Rina Sawayama Speaks Out About Exclusion From the BRIT Awards
“If arts awards are creating their own sort of version of border control around their eligibility, I think that’s really problematic.”
Rina Sawayama has responded to her exclusion from the BRIT Awards, which barred the British-Japanese artist from submitting her critically acclaimed album, SAWAYAMA, for consideration. When the BRIT Awards announced the shortlist for its Hyundai Mercury Prize, fans and critics alike — including Elton John — pointed out the fact that Sawayama was overlooked.

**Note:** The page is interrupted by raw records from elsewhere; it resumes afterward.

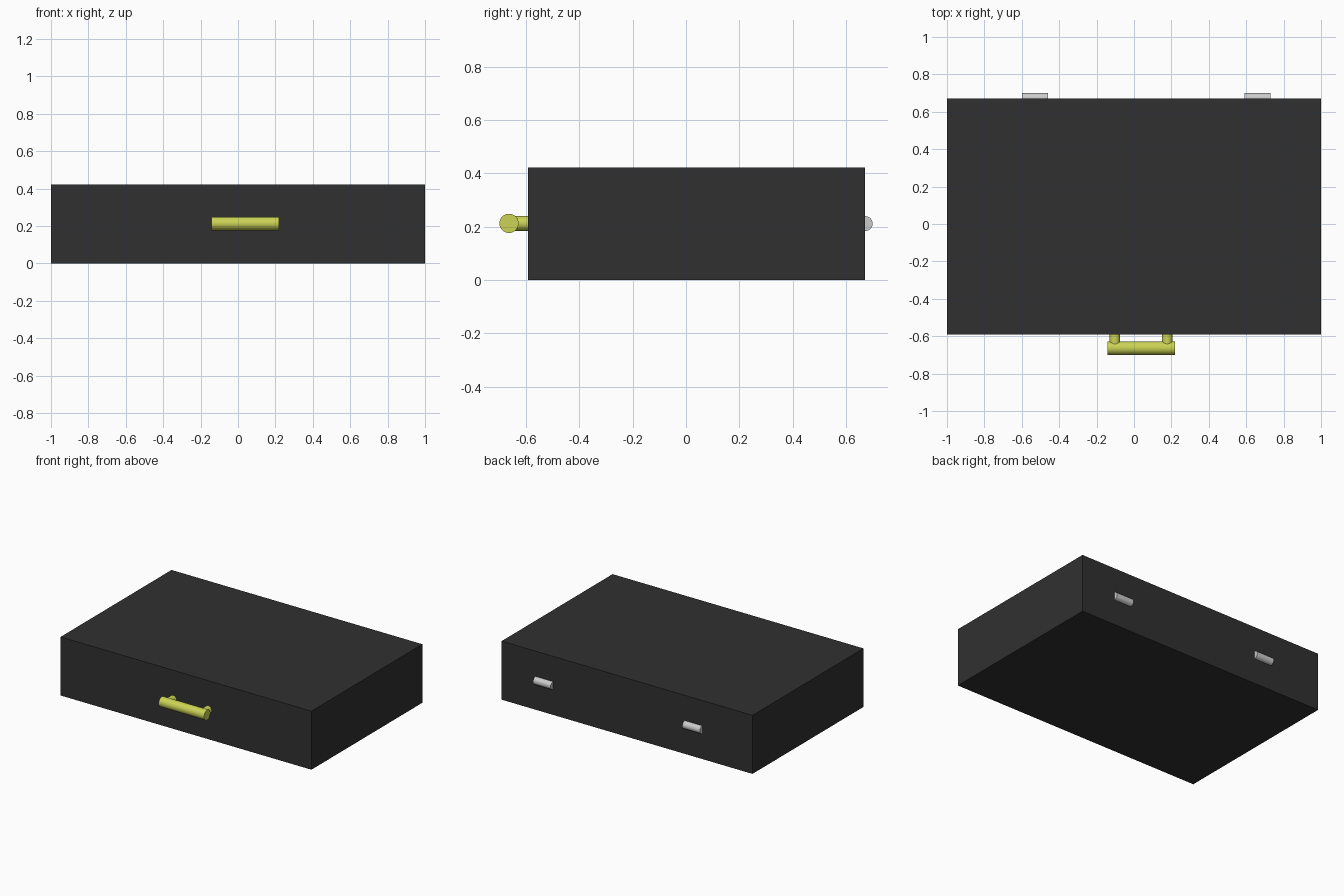
import bpy
from math import pi

if "Cube" in bpy.data.objects:
    bpy.data.objects.remove(bpy.data.objects["Cube"])


def material(name, rgb):
    m = bpy.data.materials.new(name)
    m.diffuse_color = (*rgb, 1)
    m.use_nodes = True
    m.node_tree.nodes["Principled BSDF"].inputs["Base Color"].default_value = m.diffuse_color
    return m


def finish(name, mat):
    ob = bpy.context.object
    ob.name = name
    if mat:
        ob.data.materials.append(mat)
    return ob


def box(name, lo, hi, mat):
    bpy.ops.mesh.primitive_cube_add(size=1, location=[(a + b) / 2 for a, b in zip(lo, hi)])
    ob = finish(name, mat)
    ob.scale = [b - a for a, b in zip(lo, hi)]
    bpy.ops.object.transform_apply(location=False, rotation=False, scale=True)


def rod(name, center, radius, length, axis, mat=None):
    rot = (0, pi / 2, 0) if axis == 'x' else (pi / 2, 0, 0)
    bpy.ops.mesh.primitive_cylinder_add(vertices=32, radius=radius, depth=length,
                                        location=center, rotation=rot)
    finish(name, mat)
    bpy.ops.object.shade_smooth_by_angle()


black = material("black_shell", (0.03, 0.03, 0.03))
yellow = material("yellow_handle", (0.6, 0.65, 0.09))
FRONT, BACK, SEAM, TOP = -0.592, 0.671, 0.211, 0.422

# case halves meeting at the seam
box("case_bottom", (-1, FRONT, 0), (1, BACK, SEAM), black)
box("case_lid", (-1, FRONT, SEAM), (1, BACK, TOP), black)

# carrying handle: grip and two posts
rod("handle_grip", (0.038, -0.664, 0.213), 0.036, 0.362, 'x', yellow)
for side, x in (("left", -0.102), ("right", 0.178)):
    rod("handle_post_" + side, (x, -0.615, 0.213), 0.028, 0.07, 'y', yellow)

# hinge barrels on the back
for side, x in (("left", -0.53), ("right", 0.66)):
    rod("hinge_" + side, (x, BACK + 0.001, 0.212), 0.028, 0.14, 'x')
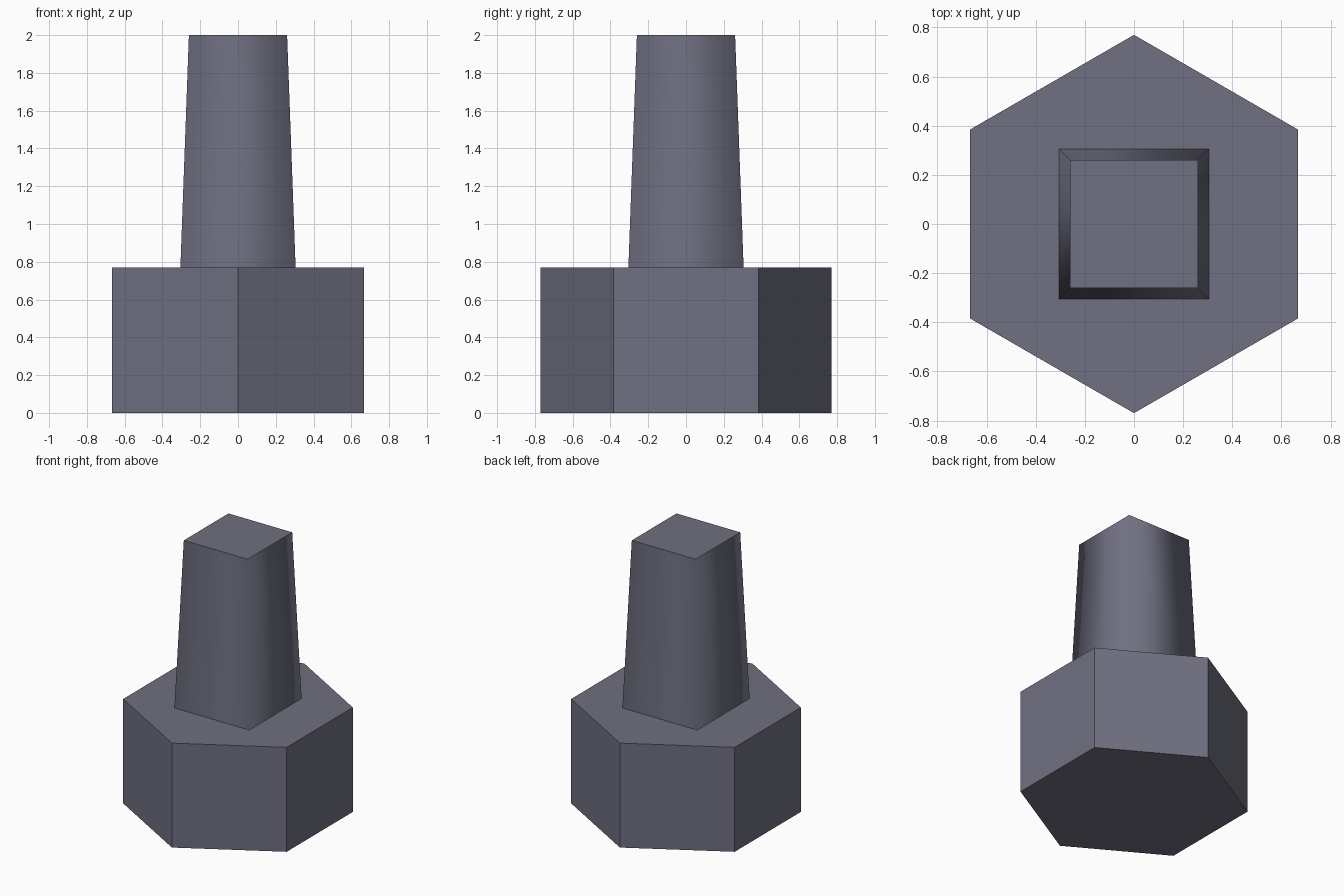
import bpy, math

if "Cube" in bpy.data.objects:
    bpy.data.objects.remove(bpy.data.objects["Cube"])

metal = bpy.data.materials.new("dark_blue_grey")
metal.diffuse_color = (0.16, 0.16, 0.22, 1)
metal.use_nodes = True
metal.node_tree.nodes["Principled BSDF"].inputs["Base Color"].default_value = metal.diffuse_color


def tapered_prism(name, sides, r_bottom, r_top, z0, z1, turn, smooth):
    """Prism or frustum standing between z0 and z1."""
    bpy.ops.mesh.primitive_cone_add(
        vertices=sides, radius1=r_bottom, radius2=r_top, depth=z1 - z0,
        location=(0, 0, (z0 + z1) / 2), rotation=(0, 0, turn))
    obj = bpy.context.object
    obj.name = name
    bpy.ops.object.transform_apply(location=True, rotation=True, scale=True)
    obj.data.materials.append(metal)
    if smooth:
        # sides blend around the corners, end caps stay flat
        for p in obj.data.polygons:
            p.use_smooth = abs(p.normal.z) < 0.9
        for e in obj.data.edges:
            a, b = (obj.data.vertices[i].co.z for i in e.vertices)
            e.use_edge_sharp = abs(a - b) < 0.01
    return obj


# Hexagonal head with points at front and back
tapered_prism("hex_head", 6, 0.77, 0.77, 0, 0.77, 0, False)

# Square shaft narrowing towards the top
root2 = math.sqrt(2)
tapered_prism("square_shaft", 4, 0.305 * root2, 0.26 * root2, 0.77, 2.0,
              math.pi / 4, True)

Sawayama has indefinite leave to remain (ILR), a visa category that grants permanent residency and work rights in the UK. Despite her contributions to music — and the fact that she has lived in the UK since she was a toddler — Sawayama’s ILR status renders her ineligible to enter the Mercury Prize.
“I’ve just lived [in the UK] all my life. I went to summer school in Japan, and that’s literally it,” Sawayama told VICE. ”But feel like I’ve contributed to the UK in a way that I think is worthy of being celebrated, or at least being eligible to be celebrated,” the artist said, adding that the situation makes her question her identity. “[As an immigrant], you get to a level when you don’t have to worry about your nationality and your status and whether you fit into this country. Things like that bring into sharp focus, like, whether I am even British”
Sawayama hopes that, going forward, the BRIT Awards will expand its definition of “Britishness” to include a wider range of people. “If arts awards are creating their own sort of version of border control around their eligibility, I think that’s really problematic,” she said. “It’s up to the award bodies to decide what Britishness really encompasses — the very things that they celebrate, which is diversity and opportunity.”
BPI, the governing body for the BRIT Awards, issued a statement responding to Sawayama’s concerns: “Both The BRIT Awards and the Hyundai Mercury Prize aim to be as inclusive as possible within their parameters, and their processes and eligibility criteria are constantly reviewed.”